(Source texts of formatted documents)
☆ ☆ ☆ ☆ ☆ ☆ ☆
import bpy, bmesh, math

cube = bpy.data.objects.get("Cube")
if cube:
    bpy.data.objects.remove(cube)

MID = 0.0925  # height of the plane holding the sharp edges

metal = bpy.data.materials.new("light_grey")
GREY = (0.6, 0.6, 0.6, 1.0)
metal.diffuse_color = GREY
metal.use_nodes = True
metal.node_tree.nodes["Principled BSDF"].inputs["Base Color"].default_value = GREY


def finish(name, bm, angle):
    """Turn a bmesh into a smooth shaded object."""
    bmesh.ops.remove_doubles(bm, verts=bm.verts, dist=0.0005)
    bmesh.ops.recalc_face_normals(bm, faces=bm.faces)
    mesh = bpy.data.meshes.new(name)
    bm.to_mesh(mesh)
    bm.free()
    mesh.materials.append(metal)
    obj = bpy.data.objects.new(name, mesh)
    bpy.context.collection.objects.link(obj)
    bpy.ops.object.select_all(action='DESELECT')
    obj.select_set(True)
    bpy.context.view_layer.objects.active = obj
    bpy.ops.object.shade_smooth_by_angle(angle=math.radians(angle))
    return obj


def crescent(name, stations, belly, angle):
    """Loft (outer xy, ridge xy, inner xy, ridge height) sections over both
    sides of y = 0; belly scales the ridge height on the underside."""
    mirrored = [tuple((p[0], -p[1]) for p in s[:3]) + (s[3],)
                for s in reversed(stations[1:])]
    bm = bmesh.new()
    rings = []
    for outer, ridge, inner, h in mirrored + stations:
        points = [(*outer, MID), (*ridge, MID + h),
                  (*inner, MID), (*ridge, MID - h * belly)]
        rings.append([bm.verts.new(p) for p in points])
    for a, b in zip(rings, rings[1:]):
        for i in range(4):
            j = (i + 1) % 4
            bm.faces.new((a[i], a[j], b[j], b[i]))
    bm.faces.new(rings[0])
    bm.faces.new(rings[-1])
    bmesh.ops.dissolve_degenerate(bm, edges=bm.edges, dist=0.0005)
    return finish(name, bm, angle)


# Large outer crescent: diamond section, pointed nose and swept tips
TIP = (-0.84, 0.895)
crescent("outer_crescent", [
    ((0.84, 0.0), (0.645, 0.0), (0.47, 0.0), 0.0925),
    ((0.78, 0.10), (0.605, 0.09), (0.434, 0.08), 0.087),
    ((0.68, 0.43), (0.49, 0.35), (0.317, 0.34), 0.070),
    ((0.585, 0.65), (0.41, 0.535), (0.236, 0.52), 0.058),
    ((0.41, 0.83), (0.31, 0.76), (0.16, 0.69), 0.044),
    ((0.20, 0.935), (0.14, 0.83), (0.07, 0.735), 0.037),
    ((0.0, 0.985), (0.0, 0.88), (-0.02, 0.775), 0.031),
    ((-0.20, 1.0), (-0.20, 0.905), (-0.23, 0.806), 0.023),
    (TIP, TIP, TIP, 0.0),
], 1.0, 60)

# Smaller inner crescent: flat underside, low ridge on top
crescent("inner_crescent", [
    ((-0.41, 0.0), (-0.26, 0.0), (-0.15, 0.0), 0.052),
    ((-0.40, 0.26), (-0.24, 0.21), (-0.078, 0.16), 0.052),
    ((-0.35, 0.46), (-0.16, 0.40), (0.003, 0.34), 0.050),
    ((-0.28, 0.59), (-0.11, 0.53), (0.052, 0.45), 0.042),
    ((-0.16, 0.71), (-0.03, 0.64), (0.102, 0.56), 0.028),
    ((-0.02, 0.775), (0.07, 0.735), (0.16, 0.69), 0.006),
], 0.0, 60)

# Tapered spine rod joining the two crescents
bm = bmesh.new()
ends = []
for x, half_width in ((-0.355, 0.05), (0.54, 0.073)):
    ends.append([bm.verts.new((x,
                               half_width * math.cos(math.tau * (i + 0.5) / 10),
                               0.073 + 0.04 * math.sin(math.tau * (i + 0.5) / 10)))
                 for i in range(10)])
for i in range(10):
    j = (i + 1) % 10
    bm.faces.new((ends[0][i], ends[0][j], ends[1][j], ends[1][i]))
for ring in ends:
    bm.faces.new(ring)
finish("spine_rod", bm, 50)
☆ ☆ ☆ ☆ ☆ ☆ ☆
Task item
Take every line from the records that holds "verts" and copy it down.

Solution to this task
    bmesh.ops.remove_doubles(bm, verts=bm.verts, dist=0.0005)
        rings.append([bm.verts.new(p) for p in points])
    ends.append([bm.verts.new((x,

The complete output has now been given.